“When people think of the crisis, they think of men with bandanas and weapons. They don’t think about the women that went to the front and tried to negotiate with police,” Gabriel explained.
Meanwhile, the Pines are still disputed territory between the municipality of Oka and Kanesatake, with development projects underway. “Thirty-two years later, we’re still fighting the same fight,” said Gabriel.
“We have a developer Mr. (Gregoire) Gollin who lied, has built more homes on it, and totally ignores our rights.
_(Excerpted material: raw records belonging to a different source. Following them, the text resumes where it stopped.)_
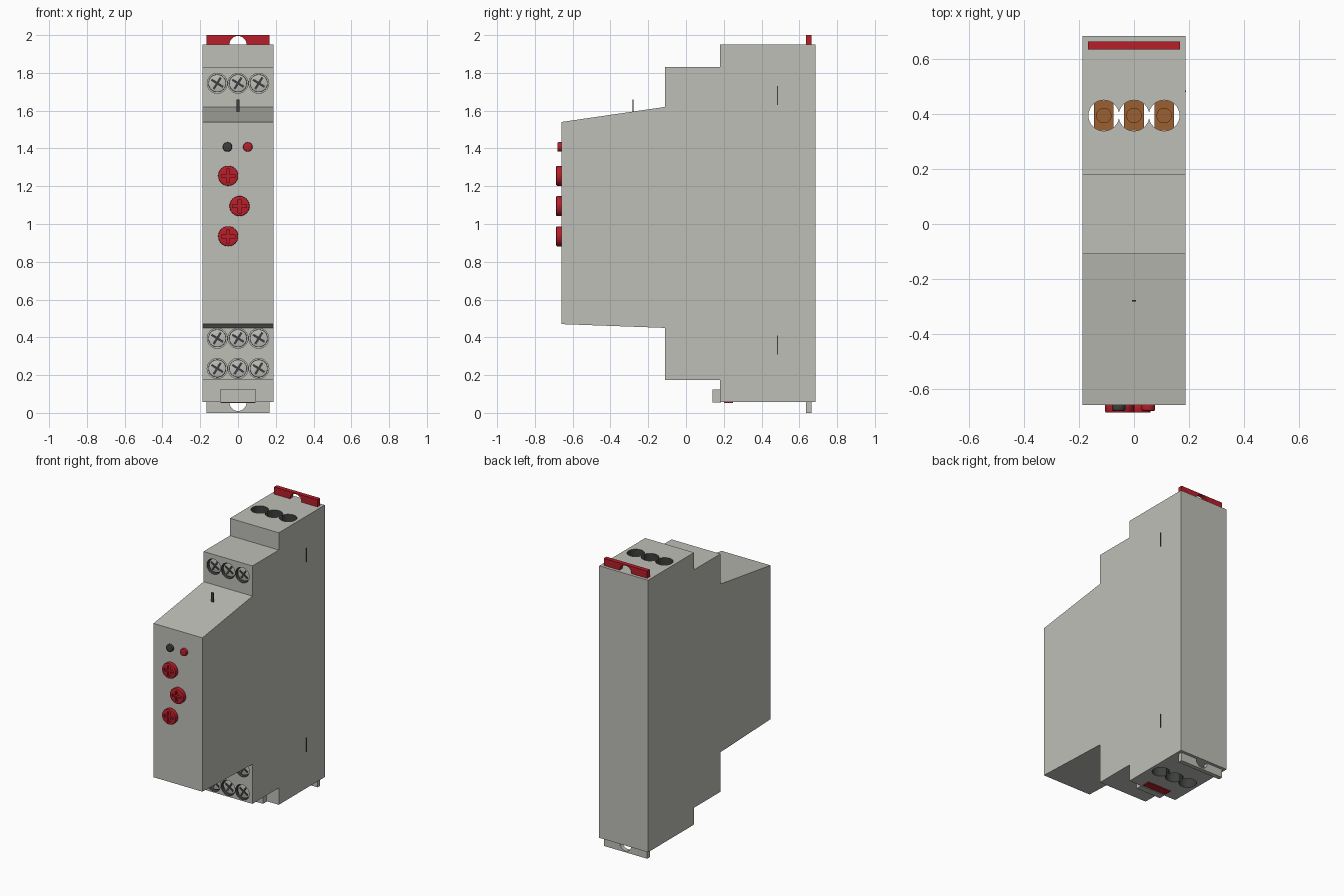
import bpy, bmesh, math
from mathutils import Matrix

cube = bpy.data.objects.get("Cube")
if cube:
    bpy.data.objects.remove(cube, do_unlink=True)


def material(name, rgb):
    m = bpy.data.materials.new(name)
    m.use_nodes = True
    m.diffuse_color = (*rgb, 1)
    m.node_tree.nodes["Principled BSDF"].inputs["Base Color"].default_value = (*rgb, 1)
    return m


GREY = material("warm grey", (0.52, 0.52, 0.48))
SCREW = material("screw grey", (0.50, 0.51, 0.48))
RED = material("red", (0.48, 0.013, 0.023))
DARK = material("dark grey", (0.045, 0.05, 0.045))
COPPER = material("copper", (0.33, 0.115, 0.032))


def finish(name, bm, mat):
    bmesh.ops.recalc_face_normals(bm, faces=bm.faces)
    me = bpy.data.meshes.new(name)
    bm.to_mesh(me)
    bm.free()
    ob = bpy.data.objects.new(name, me)
    me.materials.append(mat)
    bpy.context.collection.objects.link(ob)
    return ob


def box(name, x, y, z, mat, tilt=0):
    """Box from (low, high) ranges, turned about its own y axis by tilt."""
    bm = bmesh.new()
    bmesh.ops.create_cube(bm, size=1)
    mid = [(a + b) / 2 for a, b in (x, y, z)]
    size = [b - a for a, b in (x, y, z)]
    bm.transform(Matrix.Translation(mid) @ Matrix.Rotation(tilt, 4, 'Y') @ Matrix.Diagonal((*size, 1)))
    return finish(name, bm, mat)


def rod(name, centre, r, length, axis, mat, bevel=0):
    bm = bmesh.new()
    bmesh.ops.create_cone(bm, cap_ends=True, segments=32, radius1=r, radius2=r, depth=length)
    if bevel:
        rim = [e for e in bm.edges if abs(e.verts[0].co.z - e.verts[1].co.z) < 1e-5]
        bmesh.ops.bevel(bm, geom=rim, offset=bevel, segments=2, affect='EDGES', profile=0.5)
    turn = Matrix.Rotation(math.pi / 2, 4, 'X') if axis == 'Y' else Matrix()
    bm.transform(Matrix.Translation(centre) @ turn)
    return finish(name, bm, mat)


def cut(target, cutters):
    """Subtract the cutters, bake the result and remove the cutters."""
    for c in cutters:
        c.hide_render = True
        mod = target.modifiers.new("cut", 'BOOLEAN')
        mod.operation, mod.solver, mod.object = 'DIFFERENCE', 'EXACT', c
    deps = bpy.context.evaluated_depsgraph_get()
    me = bpy.data.meshes.new_from_object(target.evaluated_get(deps))
    target.modifiers.clear()
    target.data = me
    for c in cutters:
        bpy.data.objects.remove(c, do_unlink=True)


def smooth(ob):
    ob.data.shade_smooth()
    ob.data.set_sharp_from_angle(angle=math.radians(35))


# Stepped housing, extruded from its side profile
W = 0.188
profile = [(-0.66, 0.47), (-0.11, 0.45), (-0.11, 0.175), (0.18, 0.175), (0.18, 0.058), (0.685, 0.058),
           (0.685, 1.95), (0.18, 1.95), (0.18, 1.83), (-0.11, 1.83), (-0.11, 1.62), (-0.66, 1.54)]
bm = bmesh.new()
side = bm.faces.new([bm.verts.new((-W, y, z)) for y, z in profile])
ext = bmesh.ops.extrude_face_region(bm, geom=[side])
bmesh.ops.translate(bm, vec=(2 * W, 0, 0), verts=[v for v in ext["geom"] if isinstance(v, bmesh.types.BMVert)])
housing = finish("housing", bm, GREY)

# Wire shafts and screw wells
COLUMNS = (-0.11, 0, 0.11)
ROWS = (1.745, 0.395, 0.235)
WIRE_Y = 0.395
cutters = [rod("shaft_cutter", (x, WIRE_Y, 1), 0.056, 2.4, 'Z', GREY) for x in COLUMNS]
cutters += [rod("well_cutter", (x, -0.11, z), 0.053, 0.09, 'Y', GREY) for x in COLUMNS for z in ROWS]
cut(housing, cutters)

# Dark walls inside the shafts and wells
housing.data.materials.append(DARK)
for f in housing.data.polygons:
    c, n = f.center, f.normal
    in_shaft = 0.33 < c.y < 0.46 and abs(n.z) < 0.1
    in_well = -0.109 < c.y < -0.06 and abs(n.y) < 0.1
    if abs(c.x) < 0.18 and (in_shaft or in_well):
        f.material_index = 1

# Terminal screws with slanted cross slots
for z in ROWS:
    for x in COLUMNS:
        smooth(rod("terminal_screw", (x, -0.078, z), 0.047, 0.034, 'Y', SCREW, 0.004))
        for k in range(2):
            box("screw_slot", (x - 0.036, x + 0.036), (-0.098, -0.09), (z - 0.006, z + 0.006),
                DARK, math.radians(32 + 90 * k))

# Copper clamps inside the shafts, top and bottom
for z, s in ((1.75, 1), (0.25, -1)):
    for x in COLUMNS:
        box("copper_clamp", (x - 0.036, x + 0.036), (WIRE_Y - 0.054, WIRE_Y + 0.054), (z - 0.01, z + 0.01), COPPER)
        rod("clamp_pin", (x, WIRE_Y, z + s * 0.01), 0.028, 0.02, 'Z', COPPER)

# Mounting tabs with an arched notch
for name, lo, hi, notch, mat in (("top_tab", 1.95, 2.0, 1.95, RED), ("bottom_tab", 0, 0.06, 0.055, GREY)):
    tab = box(name, (-0.167, 0.167), (0.635, 0.665), (lo, hi), mat)
    cut(tab, [rod("notch_cutter", (0, 0.65, notch), 0.045, 0.2, 'Y', mat)])

# Rail clip under the housing
box("rail_clip", (-0.095, 0.095), (0.14, 0.185), (0.055, 0.123), GREY)
box("clip_strip", (-0.09, 0.09), (0.2, 0.25), (0.052, 0.06), RED)

# Adjustment dials with cross recesses
for x, z in ((-0.052, 1.255), (0.008, 1.095), (-0.052, 0.935)):
    dial = rod("dial", (x, -0.67, z), 0.053, 0.034, 'Y', RED, 0.004)
    bars = [box("bar_cutter", (x - a, x + a), (-0.7, -0.676), (z - b, z + b), RED)
            for a, b in ((0.036, 0.008), (0.008, 0.036))]
    cut(dial, bars)
    smooth(dial)

# Indicator lamps
for name, x, mat in (("dark_lamp", -0.056, DARK), ("red_lamp", 0.052, RED)):
    smooth(rod(name, (x, -0.666, 1.408), 0.025, 0.03, 'Y', mat, 0.006))

# Label fin on the slope and slits on the left side
box("label_fin", (-0.008, 0.008), (-0.283, -0.277), (1.58, 1.66), DARK)
for z in (0.31, 1.63):
    box("side_slit", (W - 0.002, W + 0.001), (0.481, 0.487), (z, z + 0.1), DARK)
We’re being squeezed into smaller tracts of land,” she continued. “And we have our own people cutting the Pines for their own economic benefit.”
The film makes clear that colonialism is not a thing of the past, but is ongoing.
“There are too many stories that have to be told,” said Deschamps. “Not only related to religion, but also related to land protection, respect for the land, and respect for the communities, the Indigenous communities and their beliefs.”
Gabriel saw this film as the coming together of many friends and family who participated in telling the story, as well as contributing their knowledge to strengthen it.
“She has the sensitivity of an artist and every film that she makes, she makes it like it’s an art piece, but also in the way to teach you. Ellen is a great teacher,” said Oreana Franchy, a documentary filmmaker for the United Nations and classmate of Gabriel at NYFA. “I have learned so much from her.”
This is evidenced in the title, “Kanatenhs – When The Pine Needles Fall” which holds an important meaning. “It is about the trees and protecting the trees, but it means so much more – that they are our family,” Gabriel said. “When the final needle falls, it’s the end of us.”